**WHAT TO PRODUCE**
What lines in this listing contain the string "meshes"? Report each one by copying it.

(DATA EXTRACTS begins)

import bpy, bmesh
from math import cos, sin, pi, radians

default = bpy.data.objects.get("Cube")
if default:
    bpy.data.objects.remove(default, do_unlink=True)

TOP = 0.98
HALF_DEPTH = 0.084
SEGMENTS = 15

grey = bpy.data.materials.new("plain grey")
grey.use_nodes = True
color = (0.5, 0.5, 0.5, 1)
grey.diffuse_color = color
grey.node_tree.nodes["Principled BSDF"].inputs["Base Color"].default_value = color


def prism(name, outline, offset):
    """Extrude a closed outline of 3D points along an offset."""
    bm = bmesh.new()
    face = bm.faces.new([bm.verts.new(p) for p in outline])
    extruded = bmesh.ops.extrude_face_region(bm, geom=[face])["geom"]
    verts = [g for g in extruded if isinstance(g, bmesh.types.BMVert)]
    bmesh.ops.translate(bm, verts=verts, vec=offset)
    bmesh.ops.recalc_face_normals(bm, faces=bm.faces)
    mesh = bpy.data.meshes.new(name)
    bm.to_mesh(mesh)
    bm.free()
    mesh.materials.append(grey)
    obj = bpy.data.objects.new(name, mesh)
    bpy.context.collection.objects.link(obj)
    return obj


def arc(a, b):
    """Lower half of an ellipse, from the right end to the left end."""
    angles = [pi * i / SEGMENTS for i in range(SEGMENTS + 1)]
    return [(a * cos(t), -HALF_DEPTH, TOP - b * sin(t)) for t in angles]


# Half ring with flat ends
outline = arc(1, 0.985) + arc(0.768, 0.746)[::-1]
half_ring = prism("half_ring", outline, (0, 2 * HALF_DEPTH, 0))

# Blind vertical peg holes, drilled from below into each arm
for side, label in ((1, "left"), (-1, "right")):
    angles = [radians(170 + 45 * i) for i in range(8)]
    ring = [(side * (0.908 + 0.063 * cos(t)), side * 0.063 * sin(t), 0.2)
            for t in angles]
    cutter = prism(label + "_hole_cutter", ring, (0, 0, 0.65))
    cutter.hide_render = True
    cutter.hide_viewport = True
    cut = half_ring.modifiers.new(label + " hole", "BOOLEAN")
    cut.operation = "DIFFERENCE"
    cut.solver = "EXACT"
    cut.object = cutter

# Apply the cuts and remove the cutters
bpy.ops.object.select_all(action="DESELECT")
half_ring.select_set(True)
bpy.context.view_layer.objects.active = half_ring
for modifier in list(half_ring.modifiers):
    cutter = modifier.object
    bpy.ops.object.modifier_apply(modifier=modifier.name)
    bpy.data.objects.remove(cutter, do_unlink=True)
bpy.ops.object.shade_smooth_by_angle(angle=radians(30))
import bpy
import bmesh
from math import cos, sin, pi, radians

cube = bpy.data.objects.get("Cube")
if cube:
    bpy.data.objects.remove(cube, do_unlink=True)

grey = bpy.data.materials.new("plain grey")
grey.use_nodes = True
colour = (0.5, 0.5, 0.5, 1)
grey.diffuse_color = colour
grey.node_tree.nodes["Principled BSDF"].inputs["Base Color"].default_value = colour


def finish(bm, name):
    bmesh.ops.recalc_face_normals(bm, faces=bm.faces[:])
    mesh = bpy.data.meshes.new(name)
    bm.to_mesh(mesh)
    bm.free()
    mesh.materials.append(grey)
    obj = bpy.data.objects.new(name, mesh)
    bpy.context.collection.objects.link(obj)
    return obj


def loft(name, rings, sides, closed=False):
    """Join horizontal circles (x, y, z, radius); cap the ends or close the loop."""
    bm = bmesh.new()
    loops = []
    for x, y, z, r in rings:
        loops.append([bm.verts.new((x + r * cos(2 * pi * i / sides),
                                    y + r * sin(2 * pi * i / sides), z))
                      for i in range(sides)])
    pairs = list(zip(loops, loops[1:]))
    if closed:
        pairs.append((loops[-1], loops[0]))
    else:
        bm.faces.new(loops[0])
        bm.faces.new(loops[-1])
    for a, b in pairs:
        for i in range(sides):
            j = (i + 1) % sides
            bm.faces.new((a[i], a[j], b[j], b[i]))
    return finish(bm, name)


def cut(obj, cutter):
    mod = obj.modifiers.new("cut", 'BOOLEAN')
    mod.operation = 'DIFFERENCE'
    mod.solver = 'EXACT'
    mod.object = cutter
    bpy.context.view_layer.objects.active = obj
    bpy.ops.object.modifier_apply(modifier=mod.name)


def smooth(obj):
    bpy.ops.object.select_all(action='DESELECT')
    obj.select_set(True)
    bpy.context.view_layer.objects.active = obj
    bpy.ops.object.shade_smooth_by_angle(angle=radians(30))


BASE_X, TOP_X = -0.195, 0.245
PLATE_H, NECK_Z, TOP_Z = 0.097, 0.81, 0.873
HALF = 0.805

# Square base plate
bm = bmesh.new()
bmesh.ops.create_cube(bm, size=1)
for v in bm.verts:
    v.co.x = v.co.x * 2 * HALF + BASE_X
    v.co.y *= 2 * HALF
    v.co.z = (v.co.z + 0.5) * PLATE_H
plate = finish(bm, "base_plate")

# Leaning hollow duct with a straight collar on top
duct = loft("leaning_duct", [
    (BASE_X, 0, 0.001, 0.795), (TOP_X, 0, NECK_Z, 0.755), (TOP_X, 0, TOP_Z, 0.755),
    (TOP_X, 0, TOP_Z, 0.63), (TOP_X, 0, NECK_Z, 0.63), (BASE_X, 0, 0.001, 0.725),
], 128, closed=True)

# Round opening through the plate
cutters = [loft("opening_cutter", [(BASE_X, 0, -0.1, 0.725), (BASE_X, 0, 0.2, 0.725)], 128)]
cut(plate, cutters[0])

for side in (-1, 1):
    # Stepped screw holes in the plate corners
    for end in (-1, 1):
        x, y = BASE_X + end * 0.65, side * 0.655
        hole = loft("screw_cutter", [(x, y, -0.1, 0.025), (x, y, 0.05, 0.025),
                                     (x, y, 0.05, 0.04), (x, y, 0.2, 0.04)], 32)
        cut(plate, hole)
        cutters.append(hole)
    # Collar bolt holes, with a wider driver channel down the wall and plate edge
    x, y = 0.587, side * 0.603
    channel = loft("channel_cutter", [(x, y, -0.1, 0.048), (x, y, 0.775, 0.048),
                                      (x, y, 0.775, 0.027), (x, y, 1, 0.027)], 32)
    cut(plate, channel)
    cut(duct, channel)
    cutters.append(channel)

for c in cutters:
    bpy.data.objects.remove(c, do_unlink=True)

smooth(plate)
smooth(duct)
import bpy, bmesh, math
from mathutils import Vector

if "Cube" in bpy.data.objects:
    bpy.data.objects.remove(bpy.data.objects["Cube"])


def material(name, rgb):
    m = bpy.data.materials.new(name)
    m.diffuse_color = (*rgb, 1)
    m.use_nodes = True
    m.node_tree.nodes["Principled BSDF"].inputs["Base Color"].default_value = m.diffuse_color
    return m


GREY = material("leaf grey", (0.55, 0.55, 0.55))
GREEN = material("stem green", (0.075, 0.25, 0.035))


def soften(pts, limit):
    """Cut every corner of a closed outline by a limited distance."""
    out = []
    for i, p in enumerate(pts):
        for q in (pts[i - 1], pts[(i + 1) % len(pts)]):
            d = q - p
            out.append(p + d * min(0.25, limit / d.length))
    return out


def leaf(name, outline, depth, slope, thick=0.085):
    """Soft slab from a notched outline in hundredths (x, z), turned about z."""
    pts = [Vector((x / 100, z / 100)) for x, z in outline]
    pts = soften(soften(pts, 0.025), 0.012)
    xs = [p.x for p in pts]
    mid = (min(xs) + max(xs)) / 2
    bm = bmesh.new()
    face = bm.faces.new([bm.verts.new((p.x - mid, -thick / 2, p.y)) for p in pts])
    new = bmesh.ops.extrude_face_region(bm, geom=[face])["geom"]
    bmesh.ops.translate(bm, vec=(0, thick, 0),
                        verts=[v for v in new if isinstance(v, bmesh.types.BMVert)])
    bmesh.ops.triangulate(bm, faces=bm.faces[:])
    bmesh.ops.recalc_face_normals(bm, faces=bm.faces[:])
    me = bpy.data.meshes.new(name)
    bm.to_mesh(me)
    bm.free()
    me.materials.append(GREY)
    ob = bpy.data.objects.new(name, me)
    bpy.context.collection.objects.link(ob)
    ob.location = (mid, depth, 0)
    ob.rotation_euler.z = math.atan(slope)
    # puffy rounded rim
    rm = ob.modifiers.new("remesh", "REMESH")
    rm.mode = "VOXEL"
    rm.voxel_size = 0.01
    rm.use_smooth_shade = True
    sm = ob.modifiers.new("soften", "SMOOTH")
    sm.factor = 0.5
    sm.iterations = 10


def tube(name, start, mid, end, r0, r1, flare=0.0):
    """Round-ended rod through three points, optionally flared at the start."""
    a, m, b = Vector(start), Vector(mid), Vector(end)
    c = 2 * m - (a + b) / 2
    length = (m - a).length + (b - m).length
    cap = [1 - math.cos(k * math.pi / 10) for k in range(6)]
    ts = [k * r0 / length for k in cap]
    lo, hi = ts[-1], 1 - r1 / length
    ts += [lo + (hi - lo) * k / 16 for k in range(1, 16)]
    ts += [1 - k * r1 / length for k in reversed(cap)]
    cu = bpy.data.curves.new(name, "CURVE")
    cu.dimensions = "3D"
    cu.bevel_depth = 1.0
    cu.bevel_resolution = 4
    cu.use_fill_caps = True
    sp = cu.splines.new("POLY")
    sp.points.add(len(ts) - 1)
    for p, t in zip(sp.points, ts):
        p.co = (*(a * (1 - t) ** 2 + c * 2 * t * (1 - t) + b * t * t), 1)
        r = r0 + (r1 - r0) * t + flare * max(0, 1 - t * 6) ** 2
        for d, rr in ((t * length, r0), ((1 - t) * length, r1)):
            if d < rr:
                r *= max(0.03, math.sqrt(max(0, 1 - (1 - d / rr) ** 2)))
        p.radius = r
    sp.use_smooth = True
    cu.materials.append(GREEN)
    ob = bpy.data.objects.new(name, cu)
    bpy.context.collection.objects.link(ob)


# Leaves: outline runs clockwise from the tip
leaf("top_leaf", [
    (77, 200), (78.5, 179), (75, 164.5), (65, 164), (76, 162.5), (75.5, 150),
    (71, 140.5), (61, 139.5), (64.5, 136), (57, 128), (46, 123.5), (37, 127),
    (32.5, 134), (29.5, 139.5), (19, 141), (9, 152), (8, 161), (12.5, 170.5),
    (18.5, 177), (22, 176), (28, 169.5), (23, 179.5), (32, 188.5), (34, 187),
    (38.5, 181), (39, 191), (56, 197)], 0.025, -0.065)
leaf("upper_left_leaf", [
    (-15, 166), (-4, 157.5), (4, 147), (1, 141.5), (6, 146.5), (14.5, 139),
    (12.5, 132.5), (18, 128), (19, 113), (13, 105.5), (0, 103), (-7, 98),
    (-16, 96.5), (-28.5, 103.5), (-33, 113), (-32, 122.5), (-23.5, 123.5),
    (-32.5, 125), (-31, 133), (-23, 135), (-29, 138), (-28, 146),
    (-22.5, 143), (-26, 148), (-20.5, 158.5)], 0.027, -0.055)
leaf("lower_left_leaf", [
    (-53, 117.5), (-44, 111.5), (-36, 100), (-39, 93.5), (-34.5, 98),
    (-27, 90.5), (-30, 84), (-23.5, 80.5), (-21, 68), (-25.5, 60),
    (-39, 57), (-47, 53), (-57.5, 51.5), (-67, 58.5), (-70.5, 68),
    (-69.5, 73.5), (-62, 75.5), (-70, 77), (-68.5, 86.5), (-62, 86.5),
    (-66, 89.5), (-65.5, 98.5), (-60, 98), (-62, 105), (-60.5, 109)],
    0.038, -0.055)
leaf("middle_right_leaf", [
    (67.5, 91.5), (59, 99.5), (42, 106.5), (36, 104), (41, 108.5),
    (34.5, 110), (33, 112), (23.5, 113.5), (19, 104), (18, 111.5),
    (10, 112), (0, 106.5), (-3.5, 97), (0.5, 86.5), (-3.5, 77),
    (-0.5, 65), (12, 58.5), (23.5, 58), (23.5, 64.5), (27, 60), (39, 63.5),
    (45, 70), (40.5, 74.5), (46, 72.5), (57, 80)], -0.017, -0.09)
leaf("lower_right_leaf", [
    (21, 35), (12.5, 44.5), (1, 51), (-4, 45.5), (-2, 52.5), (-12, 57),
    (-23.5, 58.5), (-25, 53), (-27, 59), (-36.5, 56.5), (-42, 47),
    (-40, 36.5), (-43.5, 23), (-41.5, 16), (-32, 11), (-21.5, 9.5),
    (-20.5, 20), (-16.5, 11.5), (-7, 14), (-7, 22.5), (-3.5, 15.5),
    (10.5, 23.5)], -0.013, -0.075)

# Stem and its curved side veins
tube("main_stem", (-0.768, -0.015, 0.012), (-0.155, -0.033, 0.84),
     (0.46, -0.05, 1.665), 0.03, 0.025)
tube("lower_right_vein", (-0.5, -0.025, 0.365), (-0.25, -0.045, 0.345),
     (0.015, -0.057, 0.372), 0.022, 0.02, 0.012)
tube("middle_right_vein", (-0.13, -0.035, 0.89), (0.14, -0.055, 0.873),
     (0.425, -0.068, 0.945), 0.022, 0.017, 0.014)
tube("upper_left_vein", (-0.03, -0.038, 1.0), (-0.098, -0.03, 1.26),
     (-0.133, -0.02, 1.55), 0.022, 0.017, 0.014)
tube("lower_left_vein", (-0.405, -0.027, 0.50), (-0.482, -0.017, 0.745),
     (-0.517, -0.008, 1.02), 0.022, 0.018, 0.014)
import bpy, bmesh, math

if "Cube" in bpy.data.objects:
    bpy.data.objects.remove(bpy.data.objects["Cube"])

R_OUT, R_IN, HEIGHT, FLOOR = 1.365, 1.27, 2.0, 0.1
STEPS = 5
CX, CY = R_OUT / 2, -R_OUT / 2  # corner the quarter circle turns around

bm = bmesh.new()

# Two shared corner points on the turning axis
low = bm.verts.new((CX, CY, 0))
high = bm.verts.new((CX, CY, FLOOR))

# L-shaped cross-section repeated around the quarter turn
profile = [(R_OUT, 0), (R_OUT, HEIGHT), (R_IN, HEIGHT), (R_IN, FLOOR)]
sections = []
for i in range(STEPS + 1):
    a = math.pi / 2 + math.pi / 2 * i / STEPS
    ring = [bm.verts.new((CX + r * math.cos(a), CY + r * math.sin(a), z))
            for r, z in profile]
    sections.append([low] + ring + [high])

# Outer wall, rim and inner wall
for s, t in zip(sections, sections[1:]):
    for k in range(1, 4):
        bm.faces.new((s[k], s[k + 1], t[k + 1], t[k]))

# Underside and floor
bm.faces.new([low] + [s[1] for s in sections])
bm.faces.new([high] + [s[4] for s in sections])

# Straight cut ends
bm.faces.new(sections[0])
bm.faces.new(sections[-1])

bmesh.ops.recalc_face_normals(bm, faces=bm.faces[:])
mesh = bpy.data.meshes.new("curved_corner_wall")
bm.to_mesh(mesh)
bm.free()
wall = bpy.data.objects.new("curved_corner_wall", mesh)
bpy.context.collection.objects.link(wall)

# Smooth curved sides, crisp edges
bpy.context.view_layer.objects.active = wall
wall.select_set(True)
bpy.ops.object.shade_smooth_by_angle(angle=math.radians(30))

(DATA EXTRACTS ends)

**OUTPUT OF THE EXERCISE**
    mesh = bpy.data.meshes.new(name)
    mesh = bpy.data.meshes.new(name)
    me = bpy.data.meshes.new(name)
mesh = bpy.data.meshes.new("curved_corner_wall")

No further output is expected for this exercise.